■ **Goal of the exercise**
Collect the lines of the entries where "append" shows up.

■ **Supplied material**

* * * *

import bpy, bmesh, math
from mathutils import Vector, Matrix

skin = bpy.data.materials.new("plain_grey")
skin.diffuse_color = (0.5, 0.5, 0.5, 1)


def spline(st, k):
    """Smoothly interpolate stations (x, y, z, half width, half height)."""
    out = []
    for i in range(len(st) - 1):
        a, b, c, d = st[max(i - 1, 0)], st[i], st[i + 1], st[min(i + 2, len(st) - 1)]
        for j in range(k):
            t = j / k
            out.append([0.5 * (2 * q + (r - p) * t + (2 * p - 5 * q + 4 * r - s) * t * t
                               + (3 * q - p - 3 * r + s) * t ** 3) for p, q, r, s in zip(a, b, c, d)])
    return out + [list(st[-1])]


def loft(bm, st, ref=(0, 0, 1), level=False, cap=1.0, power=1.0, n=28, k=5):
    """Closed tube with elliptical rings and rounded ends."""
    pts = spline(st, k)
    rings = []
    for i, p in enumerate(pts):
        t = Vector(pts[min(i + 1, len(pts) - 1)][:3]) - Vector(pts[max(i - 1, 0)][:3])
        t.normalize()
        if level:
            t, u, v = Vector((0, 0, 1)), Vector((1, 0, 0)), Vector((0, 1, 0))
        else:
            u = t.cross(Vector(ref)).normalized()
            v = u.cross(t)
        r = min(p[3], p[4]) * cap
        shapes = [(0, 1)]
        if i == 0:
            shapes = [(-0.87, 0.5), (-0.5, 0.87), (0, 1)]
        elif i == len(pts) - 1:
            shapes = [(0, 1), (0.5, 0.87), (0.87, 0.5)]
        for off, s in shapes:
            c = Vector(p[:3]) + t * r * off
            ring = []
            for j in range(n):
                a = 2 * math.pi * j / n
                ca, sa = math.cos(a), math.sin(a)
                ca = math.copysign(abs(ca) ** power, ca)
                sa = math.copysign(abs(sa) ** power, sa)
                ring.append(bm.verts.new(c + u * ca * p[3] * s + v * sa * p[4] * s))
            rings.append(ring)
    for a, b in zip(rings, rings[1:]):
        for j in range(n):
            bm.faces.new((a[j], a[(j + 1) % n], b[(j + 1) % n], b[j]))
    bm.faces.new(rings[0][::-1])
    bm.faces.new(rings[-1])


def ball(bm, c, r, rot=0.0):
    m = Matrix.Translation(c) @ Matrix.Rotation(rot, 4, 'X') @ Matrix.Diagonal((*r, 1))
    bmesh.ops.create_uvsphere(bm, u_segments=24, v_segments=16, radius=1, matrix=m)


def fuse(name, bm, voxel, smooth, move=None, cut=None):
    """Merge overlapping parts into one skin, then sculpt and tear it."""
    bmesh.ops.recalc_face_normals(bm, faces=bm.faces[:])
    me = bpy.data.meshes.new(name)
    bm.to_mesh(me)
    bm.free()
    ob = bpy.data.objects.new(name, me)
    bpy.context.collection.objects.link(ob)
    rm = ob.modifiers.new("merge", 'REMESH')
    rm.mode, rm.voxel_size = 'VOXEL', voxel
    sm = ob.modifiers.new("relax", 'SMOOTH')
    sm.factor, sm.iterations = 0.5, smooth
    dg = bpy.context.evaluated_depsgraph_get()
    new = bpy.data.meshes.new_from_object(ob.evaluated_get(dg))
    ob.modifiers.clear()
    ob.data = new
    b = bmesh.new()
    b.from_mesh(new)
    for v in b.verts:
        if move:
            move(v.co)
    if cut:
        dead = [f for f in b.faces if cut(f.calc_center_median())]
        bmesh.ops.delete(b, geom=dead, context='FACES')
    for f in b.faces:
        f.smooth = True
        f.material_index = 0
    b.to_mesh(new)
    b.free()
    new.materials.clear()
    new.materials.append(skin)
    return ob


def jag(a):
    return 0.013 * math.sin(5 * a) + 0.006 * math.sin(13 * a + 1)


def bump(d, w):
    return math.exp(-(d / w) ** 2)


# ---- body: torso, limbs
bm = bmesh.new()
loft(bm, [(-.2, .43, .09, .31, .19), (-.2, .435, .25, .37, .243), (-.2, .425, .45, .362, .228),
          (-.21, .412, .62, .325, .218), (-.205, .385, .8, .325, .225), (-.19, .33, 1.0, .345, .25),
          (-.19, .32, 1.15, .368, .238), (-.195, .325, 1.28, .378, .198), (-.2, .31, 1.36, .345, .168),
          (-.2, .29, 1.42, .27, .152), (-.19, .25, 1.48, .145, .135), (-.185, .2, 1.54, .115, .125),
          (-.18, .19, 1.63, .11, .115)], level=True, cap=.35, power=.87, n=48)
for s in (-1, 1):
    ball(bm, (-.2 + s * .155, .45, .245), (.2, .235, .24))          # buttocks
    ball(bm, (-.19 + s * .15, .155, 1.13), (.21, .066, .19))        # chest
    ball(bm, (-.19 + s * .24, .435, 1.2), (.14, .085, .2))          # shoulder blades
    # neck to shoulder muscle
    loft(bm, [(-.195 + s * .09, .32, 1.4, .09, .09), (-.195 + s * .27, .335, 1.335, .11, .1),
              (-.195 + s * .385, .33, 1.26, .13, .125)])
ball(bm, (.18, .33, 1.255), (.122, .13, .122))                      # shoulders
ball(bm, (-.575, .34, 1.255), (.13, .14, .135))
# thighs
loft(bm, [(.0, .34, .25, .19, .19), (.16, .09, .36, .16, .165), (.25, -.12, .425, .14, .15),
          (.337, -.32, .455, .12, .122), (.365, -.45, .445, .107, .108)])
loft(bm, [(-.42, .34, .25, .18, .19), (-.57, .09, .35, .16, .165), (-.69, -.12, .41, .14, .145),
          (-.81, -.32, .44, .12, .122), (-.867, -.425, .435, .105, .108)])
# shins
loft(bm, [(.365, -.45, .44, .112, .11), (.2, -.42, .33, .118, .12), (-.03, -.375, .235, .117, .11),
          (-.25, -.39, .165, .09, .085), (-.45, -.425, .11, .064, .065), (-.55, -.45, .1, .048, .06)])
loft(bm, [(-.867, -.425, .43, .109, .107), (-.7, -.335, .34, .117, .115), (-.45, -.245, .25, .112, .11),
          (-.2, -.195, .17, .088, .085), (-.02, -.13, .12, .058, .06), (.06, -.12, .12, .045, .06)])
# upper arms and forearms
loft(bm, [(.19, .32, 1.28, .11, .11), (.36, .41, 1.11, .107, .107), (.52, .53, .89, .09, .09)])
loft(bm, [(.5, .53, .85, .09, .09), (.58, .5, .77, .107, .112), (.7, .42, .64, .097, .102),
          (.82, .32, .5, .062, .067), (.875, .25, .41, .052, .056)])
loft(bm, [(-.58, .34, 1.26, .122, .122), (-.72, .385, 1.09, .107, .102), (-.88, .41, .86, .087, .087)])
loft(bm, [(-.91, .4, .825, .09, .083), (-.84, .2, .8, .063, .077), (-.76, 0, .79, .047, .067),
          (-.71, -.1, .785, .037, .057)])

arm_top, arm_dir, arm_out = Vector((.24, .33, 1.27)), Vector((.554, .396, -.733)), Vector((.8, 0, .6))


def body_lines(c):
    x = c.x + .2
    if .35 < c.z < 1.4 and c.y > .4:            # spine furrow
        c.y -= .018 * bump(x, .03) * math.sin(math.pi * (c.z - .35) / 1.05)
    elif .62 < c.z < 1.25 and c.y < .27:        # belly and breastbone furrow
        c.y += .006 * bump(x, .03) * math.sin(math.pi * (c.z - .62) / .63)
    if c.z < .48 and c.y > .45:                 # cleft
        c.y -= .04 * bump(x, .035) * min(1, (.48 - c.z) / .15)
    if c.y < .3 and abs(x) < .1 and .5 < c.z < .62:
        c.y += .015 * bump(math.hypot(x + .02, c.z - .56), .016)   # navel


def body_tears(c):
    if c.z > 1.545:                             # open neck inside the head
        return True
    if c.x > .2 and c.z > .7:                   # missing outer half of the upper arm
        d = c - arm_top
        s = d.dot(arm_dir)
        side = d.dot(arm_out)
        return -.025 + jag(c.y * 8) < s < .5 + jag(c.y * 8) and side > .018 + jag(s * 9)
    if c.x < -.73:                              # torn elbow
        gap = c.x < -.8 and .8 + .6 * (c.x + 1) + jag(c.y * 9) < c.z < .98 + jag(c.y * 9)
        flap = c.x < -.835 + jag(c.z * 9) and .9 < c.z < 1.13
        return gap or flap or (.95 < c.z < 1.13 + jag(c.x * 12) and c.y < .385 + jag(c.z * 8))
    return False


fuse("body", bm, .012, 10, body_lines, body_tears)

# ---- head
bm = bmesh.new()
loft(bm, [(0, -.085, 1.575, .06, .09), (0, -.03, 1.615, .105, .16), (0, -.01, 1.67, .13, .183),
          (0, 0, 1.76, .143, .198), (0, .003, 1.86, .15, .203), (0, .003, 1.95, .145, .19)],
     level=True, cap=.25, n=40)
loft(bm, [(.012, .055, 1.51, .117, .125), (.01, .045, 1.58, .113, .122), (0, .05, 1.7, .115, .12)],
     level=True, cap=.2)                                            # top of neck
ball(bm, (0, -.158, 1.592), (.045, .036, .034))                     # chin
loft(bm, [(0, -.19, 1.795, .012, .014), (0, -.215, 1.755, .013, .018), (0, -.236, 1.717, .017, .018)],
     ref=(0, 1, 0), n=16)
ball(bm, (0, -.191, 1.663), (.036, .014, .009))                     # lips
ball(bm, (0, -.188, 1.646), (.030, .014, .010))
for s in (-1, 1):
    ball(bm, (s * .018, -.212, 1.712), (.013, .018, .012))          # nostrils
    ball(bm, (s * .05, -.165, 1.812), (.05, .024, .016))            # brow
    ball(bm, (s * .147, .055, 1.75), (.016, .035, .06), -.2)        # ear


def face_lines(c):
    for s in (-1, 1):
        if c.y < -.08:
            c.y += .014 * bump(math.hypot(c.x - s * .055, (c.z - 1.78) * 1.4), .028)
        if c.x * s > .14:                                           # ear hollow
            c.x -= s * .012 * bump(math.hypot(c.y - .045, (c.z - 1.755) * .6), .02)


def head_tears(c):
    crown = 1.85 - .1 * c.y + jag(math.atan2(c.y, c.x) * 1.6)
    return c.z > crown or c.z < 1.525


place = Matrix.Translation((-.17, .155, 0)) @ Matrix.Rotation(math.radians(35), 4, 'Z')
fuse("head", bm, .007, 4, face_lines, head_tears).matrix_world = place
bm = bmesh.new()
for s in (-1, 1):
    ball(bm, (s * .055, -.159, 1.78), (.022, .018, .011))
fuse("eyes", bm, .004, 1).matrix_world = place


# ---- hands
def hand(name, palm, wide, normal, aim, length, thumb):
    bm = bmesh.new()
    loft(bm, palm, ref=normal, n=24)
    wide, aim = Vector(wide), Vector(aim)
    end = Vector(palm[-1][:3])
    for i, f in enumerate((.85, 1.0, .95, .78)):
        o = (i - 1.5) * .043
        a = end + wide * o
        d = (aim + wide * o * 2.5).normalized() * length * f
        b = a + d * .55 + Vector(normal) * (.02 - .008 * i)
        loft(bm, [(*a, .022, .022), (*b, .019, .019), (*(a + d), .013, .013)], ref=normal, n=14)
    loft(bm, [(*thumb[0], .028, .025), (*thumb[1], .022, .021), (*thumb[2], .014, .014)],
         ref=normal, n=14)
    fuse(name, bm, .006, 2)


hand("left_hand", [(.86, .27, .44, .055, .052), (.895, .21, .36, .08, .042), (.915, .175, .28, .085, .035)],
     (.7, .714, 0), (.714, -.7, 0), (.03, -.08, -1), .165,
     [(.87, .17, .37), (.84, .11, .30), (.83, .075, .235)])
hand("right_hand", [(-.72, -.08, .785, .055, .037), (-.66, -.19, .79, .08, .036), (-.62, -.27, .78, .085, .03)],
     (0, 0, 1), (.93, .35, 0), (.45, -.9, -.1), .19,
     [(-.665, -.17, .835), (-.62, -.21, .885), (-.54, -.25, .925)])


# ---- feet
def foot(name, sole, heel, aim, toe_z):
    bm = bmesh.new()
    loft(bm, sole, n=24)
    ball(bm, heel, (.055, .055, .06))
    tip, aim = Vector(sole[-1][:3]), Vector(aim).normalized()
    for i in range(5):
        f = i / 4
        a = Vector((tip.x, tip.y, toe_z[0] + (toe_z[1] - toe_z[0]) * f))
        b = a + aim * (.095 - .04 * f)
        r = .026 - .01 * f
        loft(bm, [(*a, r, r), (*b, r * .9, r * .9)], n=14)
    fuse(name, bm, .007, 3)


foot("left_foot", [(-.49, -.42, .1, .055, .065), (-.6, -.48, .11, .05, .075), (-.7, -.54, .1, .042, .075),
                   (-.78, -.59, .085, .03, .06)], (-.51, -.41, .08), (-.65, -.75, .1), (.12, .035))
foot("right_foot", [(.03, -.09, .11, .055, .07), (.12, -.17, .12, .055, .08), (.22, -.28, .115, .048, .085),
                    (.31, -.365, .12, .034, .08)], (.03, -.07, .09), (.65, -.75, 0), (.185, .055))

* * * *

■ **Solution for this problem**
            out.append([0.5 * (2 * q + (r - p) * t + (2 * p - 5 * q + 4 * r - s) * t * t
                ring.append(bm.verts.new(c + u * ca * p[3] * s + v * sa * p[4] * s))
            rings.append(ring)
    new.materials.append(skin)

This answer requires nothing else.